EXTINCT: An Illustrated Exploration of Animals That Have Disappeared Written by Lucas Riera Illustrated by Jack Tite (Phaidon; $19.95, Ages 7-10)
Most kids know that dinosaurs aren’t around anymore, but they may be surprised by the animals listed in Lucas Riera’sExtinct: An Illustrated Exploration of Animals That Have Disappeared. This oversized, full-color picture book focuses on 80+ animals extinct from the twentieth century to present day. Animals are arranged in like groups (birds, primates, reptiles, and so forth). Each two-page spread has fascinating stories that lend themselves to repeated reference. In the felines section, “It was Tibbles” tells of a pet cat who killed off an entire population of birds. Tibbles belonged to the lighthouse guard on an island near New Zealand; the Stephens Island wrens, unfamiliar with cats, soon perished.
Jack Tite’sgorgeous art is delightful and surprising. For example, the amphibians pages have animals both familiar and unusual, such as the picture of a baby inside a mother frog’s mouth. (Because the gastric brooding frog swallows it eggs, the young frogs emerge when fully formed.) Bears, wolves, pigeons, rhinos—kids will excitedly recognize these animals. The reason many no longer exist is due to human behavior.
I appreciate the “How Can I Help?” section at the end which provides simple things kids can do: thinking about whether they really need that new item and always bringing reusable shopping bags to the store. Adults can read labels to ensure that products don’t contain palm oil (a major cause of deforestation) and avoid buying items made from single-use plastic or ones with non-compostable packaging. Extinct gently encourages environmental stewardship with kid-friendly images and descriptions.
✩Starred Reviews – Kirkus Reviews, Publishers Weekly and Shelf Awareness
Turn off the TV, power down the devices, and take the children to the museum … simply by opening up this visually impressive book! Colorful, intricately drawn animal life forms, will instantly grab children’s attention.
Beginning with its oversize format and a bronze-colored admittance ticket, the book’s design was intended to create (or recreate) a museum visit. Turn the pages and step into the “museum.” At the “Entrance,” the “curators,” Jenny Broom and Katie Scott, welcome children and invite them to “See for yourself how the tree of life evolved from the simple sea sponge into the diverse array of animals found on Earth today (p.1).”

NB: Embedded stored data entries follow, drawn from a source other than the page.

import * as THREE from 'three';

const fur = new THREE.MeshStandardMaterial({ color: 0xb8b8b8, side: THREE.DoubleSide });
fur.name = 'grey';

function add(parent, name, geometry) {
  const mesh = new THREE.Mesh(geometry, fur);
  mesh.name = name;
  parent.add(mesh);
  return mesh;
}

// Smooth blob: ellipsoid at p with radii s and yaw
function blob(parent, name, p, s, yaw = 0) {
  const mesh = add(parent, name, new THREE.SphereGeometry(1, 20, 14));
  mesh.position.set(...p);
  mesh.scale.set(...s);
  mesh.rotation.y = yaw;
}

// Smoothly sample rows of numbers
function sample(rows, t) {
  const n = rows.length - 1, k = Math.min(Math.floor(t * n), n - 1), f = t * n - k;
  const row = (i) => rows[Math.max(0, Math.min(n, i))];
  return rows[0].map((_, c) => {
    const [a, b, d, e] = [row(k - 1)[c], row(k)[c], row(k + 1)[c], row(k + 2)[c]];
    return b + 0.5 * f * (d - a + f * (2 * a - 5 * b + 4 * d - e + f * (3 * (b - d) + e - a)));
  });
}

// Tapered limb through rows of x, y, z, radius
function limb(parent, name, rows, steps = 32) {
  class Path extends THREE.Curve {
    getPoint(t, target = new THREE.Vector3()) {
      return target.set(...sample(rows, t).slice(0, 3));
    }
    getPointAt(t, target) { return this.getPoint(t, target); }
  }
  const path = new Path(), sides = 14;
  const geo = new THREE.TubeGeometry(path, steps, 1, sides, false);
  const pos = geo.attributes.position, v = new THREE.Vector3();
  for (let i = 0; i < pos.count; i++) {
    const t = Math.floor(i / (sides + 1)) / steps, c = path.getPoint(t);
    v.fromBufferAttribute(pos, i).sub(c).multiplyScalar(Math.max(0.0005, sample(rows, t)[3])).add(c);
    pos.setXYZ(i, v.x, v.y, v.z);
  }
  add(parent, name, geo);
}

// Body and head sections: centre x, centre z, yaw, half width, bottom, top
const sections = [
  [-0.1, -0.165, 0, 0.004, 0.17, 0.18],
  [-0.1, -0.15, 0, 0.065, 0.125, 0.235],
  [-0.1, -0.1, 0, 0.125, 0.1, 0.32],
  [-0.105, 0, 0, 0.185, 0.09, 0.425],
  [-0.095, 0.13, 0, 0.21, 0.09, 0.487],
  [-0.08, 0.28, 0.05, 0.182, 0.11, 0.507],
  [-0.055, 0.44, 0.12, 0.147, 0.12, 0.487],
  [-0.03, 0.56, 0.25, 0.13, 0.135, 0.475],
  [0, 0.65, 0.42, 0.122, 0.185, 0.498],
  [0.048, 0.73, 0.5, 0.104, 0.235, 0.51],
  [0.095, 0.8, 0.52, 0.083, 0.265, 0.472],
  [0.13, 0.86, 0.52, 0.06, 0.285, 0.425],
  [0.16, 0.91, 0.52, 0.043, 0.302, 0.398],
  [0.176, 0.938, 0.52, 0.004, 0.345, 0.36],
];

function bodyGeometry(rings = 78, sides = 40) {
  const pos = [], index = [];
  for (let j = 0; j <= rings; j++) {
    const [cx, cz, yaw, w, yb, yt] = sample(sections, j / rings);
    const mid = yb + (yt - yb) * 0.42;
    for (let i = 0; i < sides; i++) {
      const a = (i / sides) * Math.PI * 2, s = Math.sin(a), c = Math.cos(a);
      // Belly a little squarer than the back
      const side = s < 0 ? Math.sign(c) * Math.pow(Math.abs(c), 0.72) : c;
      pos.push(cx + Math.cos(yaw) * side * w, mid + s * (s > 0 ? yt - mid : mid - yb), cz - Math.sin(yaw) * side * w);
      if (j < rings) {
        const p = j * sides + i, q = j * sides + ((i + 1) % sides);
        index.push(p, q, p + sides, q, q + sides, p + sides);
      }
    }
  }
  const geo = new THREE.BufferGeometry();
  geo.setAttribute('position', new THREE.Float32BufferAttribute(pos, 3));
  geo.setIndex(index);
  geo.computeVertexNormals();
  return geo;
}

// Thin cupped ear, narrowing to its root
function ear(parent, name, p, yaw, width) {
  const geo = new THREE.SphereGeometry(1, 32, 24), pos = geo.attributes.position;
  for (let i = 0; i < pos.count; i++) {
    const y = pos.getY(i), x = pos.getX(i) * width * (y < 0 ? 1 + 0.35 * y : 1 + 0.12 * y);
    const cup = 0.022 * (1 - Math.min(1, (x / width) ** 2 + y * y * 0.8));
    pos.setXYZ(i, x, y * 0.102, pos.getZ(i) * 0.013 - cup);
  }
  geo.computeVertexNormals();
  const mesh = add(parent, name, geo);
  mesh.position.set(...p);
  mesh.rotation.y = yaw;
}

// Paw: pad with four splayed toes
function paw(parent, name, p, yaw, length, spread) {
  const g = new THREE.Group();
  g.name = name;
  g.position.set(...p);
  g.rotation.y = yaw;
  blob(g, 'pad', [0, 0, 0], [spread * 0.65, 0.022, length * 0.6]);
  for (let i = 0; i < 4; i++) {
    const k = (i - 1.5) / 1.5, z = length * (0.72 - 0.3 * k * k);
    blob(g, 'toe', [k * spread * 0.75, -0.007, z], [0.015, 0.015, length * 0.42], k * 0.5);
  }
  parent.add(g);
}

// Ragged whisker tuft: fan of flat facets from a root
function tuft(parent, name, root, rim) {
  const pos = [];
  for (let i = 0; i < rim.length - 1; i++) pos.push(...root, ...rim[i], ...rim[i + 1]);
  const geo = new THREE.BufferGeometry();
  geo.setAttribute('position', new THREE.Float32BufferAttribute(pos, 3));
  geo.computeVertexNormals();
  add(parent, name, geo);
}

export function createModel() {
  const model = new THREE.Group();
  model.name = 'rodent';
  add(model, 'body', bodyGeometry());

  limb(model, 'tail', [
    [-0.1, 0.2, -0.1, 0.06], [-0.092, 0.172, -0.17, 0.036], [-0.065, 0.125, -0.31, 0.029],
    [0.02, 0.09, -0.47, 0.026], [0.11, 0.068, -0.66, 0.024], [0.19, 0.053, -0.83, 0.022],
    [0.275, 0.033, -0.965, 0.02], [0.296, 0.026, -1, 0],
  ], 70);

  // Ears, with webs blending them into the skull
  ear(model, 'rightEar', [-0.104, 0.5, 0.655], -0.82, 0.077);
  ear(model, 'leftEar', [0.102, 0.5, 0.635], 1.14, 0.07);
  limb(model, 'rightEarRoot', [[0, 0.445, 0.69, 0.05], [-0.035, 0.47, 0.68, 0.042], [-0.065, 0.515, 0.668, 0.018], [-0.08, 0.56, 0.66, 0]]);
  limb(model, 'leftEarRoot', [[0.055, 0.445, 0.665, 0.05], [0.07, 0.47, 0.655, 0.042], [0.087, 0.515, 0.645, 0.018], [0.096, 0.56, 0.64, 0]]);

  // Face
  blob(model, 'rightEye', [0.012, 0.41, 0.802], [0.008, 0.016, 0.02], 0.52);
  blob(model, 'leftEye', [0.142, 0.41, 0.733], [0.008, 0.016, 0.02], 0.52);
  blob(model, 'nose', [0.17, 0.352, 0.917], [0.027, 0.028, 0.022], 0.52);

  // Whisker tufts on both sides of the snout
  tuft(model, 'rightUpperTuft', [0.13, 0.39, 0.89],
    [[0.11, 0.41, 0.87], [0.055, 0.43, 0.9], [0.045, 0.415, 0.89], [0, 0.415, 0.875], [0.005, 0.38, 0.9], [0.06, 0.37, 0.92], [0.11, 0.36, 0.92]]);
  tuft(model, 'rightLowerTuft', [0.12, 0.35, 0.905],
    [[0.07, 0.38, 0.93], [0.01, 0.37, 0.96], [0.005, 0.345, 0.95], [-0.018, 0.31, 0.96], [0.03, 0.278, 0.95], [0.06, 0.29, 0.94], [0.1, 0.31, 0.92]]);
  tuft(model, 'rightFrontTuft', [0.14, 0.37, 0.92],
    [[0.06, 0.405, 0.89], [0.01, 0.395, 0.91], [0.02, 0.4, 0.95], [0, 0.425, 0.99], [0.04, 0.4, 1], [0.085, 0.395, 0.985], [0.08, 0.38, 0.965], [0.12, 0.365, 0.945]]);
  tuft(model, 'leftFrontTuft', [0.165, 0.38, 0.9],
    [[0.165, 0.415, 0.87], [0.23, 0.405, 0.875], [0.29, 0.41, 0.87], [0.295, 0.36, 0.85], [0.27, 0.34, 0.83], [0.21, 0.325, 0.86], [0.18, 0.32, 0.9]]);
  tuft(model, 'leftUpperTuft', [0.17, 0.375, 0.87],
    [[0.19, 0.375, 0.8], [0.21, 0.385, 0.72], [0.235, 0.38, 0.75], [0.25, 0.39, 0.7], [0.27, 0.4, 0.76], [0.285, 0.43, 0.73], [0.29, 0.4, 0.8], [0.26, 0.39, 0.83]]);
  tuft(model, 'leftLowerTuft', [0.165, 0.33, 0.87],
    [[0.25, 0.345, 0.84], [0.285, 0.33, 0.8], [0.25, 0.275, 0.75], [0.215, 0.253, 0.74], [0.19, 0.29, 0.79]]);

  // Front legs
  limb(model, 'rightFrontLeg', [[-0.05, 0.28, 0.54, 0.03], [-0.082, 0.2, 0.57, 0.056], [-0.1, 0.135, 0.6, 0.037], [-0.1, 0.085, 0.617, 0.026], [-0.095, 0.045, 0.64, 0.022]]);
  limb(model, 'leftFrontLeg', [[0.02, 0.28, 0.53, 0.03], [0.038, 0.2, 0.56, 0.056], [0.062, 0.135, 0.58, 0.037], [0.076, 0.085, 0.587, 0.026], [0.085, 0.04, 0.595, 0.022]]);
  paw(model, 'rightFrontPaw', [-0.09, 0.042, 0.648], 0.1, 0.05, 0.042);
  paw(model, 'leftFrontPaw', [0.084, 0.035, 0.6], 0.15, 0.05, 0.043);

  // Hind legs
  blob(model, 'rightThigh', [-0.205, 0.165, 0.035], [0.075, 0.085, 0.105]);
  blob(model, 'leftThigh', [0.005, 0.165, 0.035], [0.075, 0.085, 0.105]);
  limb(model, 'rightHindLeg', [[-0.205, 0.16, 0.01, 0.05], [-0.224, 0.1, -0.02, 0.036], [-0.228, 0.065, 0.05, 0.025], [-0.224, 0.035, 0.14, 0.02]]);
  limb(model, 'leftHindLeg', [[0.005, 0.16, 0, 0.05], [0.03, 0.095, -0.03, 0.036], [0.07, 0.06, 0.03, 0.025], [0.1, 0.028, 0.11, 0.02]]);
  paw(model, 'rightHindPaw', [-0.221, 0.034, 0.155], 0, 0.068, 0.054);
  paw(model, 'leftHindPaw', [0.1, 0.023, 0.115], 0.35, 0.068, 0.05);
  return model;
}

A breath-taking two page spread of the “Tree of Animal Life” follows. The curators explain that this unusual tree illustrates ” … how organisms that appear to be very different have … evolved from one another over millions of years … (p. 5).” Children (and adults) will find it fascinating to follow the branches up from the stem (Invertebrates) to see the development of, and interrelationships between, animal life forms. For example, a lungfish and a cockatoo once shared the Vertebrate branch. The curators note that the further away from the stem a species is, the more the species has evolved in order to survive.
As children continue turning pages, they enter individual “galleries” (or book chapters) which are ” … arranged by shared characteristics and in evolutionary order to show how the animal kingdom… (p.1) ” developed over eons of time into invertebrates, fish, amphibians, reptiles, birds, and mammals.
The curators encourage their young visitors to ” … look for characteristic similarities and read the text to find out more about how the animals are comparable. (p.1).” Each gallery also sports a “habitat diorama” where children can learn about the ecosystem that supports those animals and how they have adapted to life in that environment. In examining the Arctic Tundra, children will learn that many of the mammals there, such as the polar bear, are predatory carnivores, requiring the protein found in meat to help fuel the energy these animals need to keep warm.
Broom’s narrative is engaging and flows smoothly. While age appropriate, it is not simplistic nor condescending. Scientific vocabulary (cnidarian, amphibian, phylum) is used throughout the book with the meanings gracefully woven into the narrative.
Two page spreads feature general information and characteristics about a group of animals. A “Key to the plate” presents information specific to the animals found in the accompanying illustration, numbered like a field guide. Scott makes excellent use of the book’s oversized format with a stunning full-paged spread of the Emperor Penguins and a diagram of the Nile Crocodile’s skeleton. Other spreads, such as the European frog, cover the bottom halves of two pages. This enables Scott to effectively and sequentially depict the frog’s five stages of development from frogspawn to adult. Her intricate pen and ink drawings, digitally colored, are reminiscent of work done by artists and naturalists like John James Audubon.
Additional material in the book includes a preface by Dr. Sandra Knapp of the Natural History Museum of London, England stressing the importance of biodiversity and a “Library” of several online resources.
Check out Big Picture Press to see several images from the book and Candlewick Press for information on the author and the illustrator and to order your copy. Watch the YouTube book trailer below, too.
So visit a “museum” that never closes-and keep children engaged for many hours. Animalium is a highly recommended middle grade nonfiction book for home, schools, and public libraries plus there’s never an admission fee.